[Dataset entries]
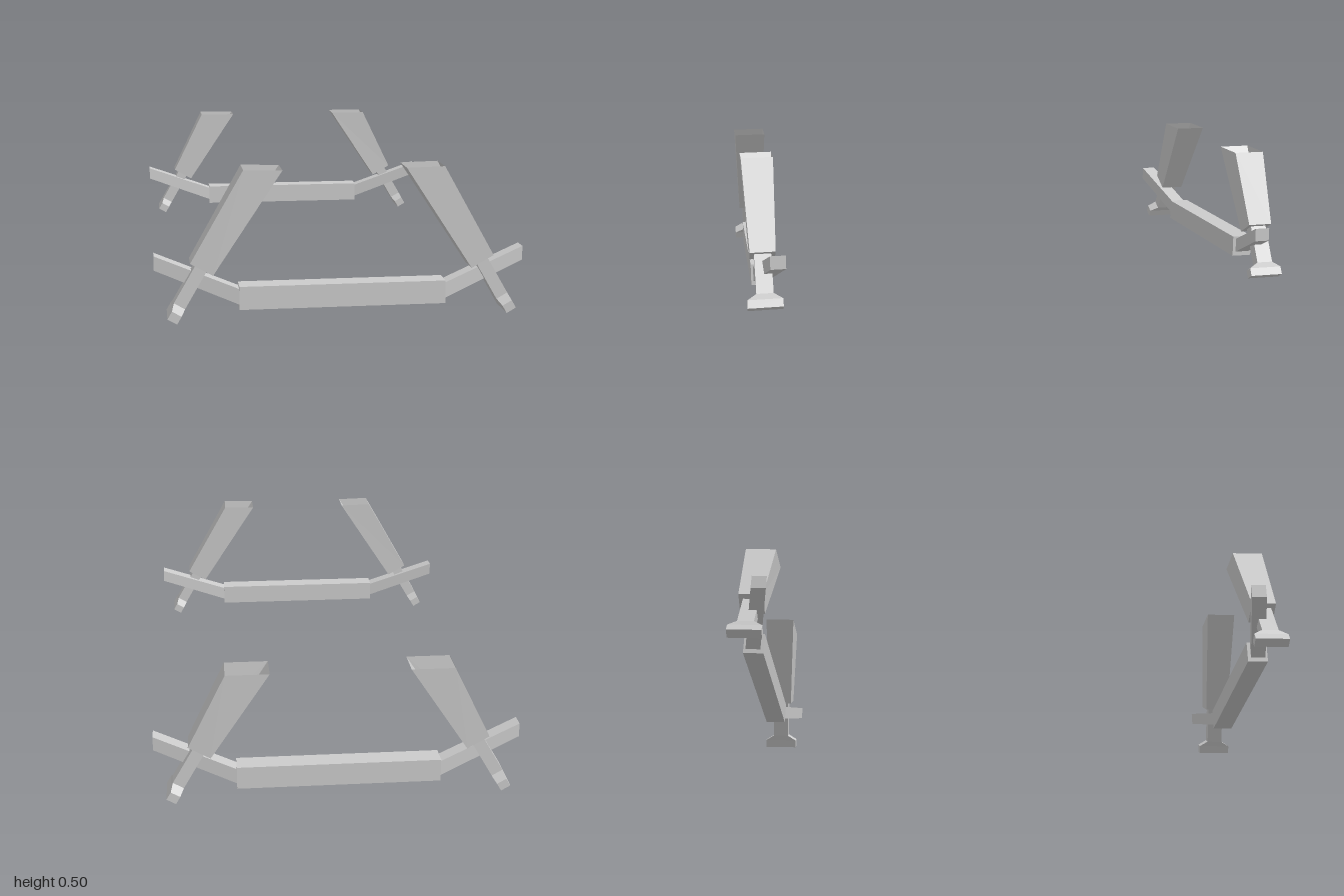
import * as THREE from 'three';

const solid = new THREE.MeshStandardMaterial({ color: 0xcccccc, flatShading: true });
const open = new THREE.MeshStandardMaterial({ color: 0xcccccc, flatShading: true, side: THREE.DoubleSide });

// Four-sided loft through sections { a:[x,y], b:[x,y], z:[back,front] },
// mirrored by sx and sz; the far end can be left open
function loft(name, sections, sx, sz, openEnd = false) {
  const pos = [], index = [];
  for (const { a, b, z } of sections) {
    for (const [p, d] of [[a, z[0]], [a, z[1]], [b, z[1]], [b, z[0]]]) {
      pos.push(p[0] * sx, p[1], d * sz);
    }
  }
  const tri = (i, j, k) => (sx * sz > 0 ? index.push(i, j, k) : index.push(i, k, j));
  for (let s = 0; s < sections.length - 1; s++) {
    for (let e = 0; e < 4; e++) {
      const i = s * 4 + e, j = s * 4 + (e + 1) % 4;
      tri(i, i + 4, j);
      tri(j, i + 4, j + 4);
    }
  }
  tri(0, 1, 2);
  tri(0, 2, 3);
  if (!openEnd) {
    const t = (sections.length - 1) * 4;
    tri(t, t + 2, t + 1);
    tri(t, t + 3, t + 2);
  }
  const indexed = new THREE.BufferGeometry();
  indexed.setAttribute('position', new THREE.Float32BufferAttribute(pos, 3));
  indexed.setIndex(index);
  const geo = indexed.toNonIndexed();
  geo.computeVertexNormals();
  const mesh = new THREE.Mesh(geo, openEnd ? open : solid);
  mesh.name = name;
  return mesh;
}

const MID_Z = 0.938;

// Section across the leaning rod: t along it from the foot, half width w, half depth d
function across(t, w, d) {
  const x = 0.566 - 0.5 * t, y = 0.011 + 0.866 * t;
  return {
    a: [x + 0.866 * w, y + 0.5 * w],
    b: [x - 0.866 * w, y - 0.5 * w],
    z: [MID_Z - d, MID_Z + d],
  };
}

function createAxle(name, sz, sleeveTop) {
  const axle = new THREE.Group();
  axle.name = name;

  // Straight centre beam
  const beam = new THREE.Mesh(new THREE.BoxGeometry(0.69, 0.078, 0.075), solid);
  beam.name = 'beam';
  beam.position.set(0, 0.076, sz * MID_Z);
  axle.add(beam);

  for (const sx of [1, -1]) {
    const side = sx > 0 ? 'left' : 'right';

    // Arm rising outward and swept toward the middle
    axle.add(loft(side + 'Arm', [
      { a: [0.342, 0.052], b: [0.342, 0.105], z: [0.913, 0.968] },
      { a: [0.622, 0.165], b: [0.622, 0.213], z: [0.866, 0.92] },
    ], sx, sz));

    // Foot block with a sloped shoulder
    axle.add(loft(side + 'Foot', [
      across(0, 0.018, 0.062), across(0.03, 0.018, 0.062), across(0.05, 0.021, 0.03),
    ], sx, sz));

    // Rod between foot and sleeve
    axle.add(loft(side + 'Rod', [across(0.05, 0.021, 0.03), across(0.2, 0.021, 0.03)], sx, sz));

    // Widening sleeve, open at the top
    axle.add(loft(side + 'Sleeve', [
      { a: [0.505, 0.199], b: [0.431, 0.157], z: [MID_Z - 0.045, MID_Z + 0.045] },
      { ...sleeveTop, z: [MID_Z - 0.057, MID_Z + 0.057] },
    ], sx, sz, true));
  }
  return axle;
}

export function createModel() {
  const model = new THREE.Group();
  model.name = 'axlePair';
  model.add(createAxle('frontAxle', 1, { a: [0.331, 0.505], b: [0.204, 0.502] }));
  model.add(createAxle('rearAxle', -1, { a: [0.378, 0.457], b: [0.232, 0.457] }));
  return model;
}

Problem: Word for word, restate the lines running from the one containing "beam.name = 'beam';" through the final line of the records above, and nothing besides.

Expected answer:
  beam.name = 'beam';
  beam.position.set(0, 0.076, sz * MID_Z);
  axle.add(beam);

  for (const sx of [1, -1]) {
    const side = sx > 0 ? 'left' : 'right';

    // Arm rising outward and swept toward the middle
    axle.add(loft(side + 'Arm', [
      { a: [0.342, 0.052], b: [0.342, 0.105], z: [0.913, 0.968] },
      { a: [0.622, 0.165], b: [0.622, 0.213], z: [0.866, 0.92] },
    ], sx, sz));

    // Foot block with a sloped shoulder
    axle.add(loft(side + 'Foot', [
      across(0, 0.018, 0.062), across(0.03, 0.018, 0.062), across(0.05, 0.021, 0.03),
    ], sx, sz));

    // Rod between foot and sleeve
    axle.add(loft(side + 'Rod', [across(0.05, 0.021, 0.03), across(0.2, 0.021, 0.03)], sx, sz));

    // Widening sleeve, open at the top
    axle.add(loft(side + 'Sleeve', [
      { a: [0.505, 0.199], b: [0.431, 0.157], z: [MID_Z - 0.045, MID_Z + 0.045] },
      { ...sleeveTop, z: [MID_Z - 0.057, MID_Z + 0.057] },
    ], sx, sz, true));
  }
  return axle;
}

export function createModel() {
  const model = new THREE.Group();
  model.name = 'axlePair';
  model.add(createAxle('frontAxle', 1, { a: [0.331, 0.505], b: [0.204, 0.502] }));
  model.add(createAxle('rearAxle', -1, { a: [0.378, 0.457], b: [0.232, 0.457] }));
  return model;
}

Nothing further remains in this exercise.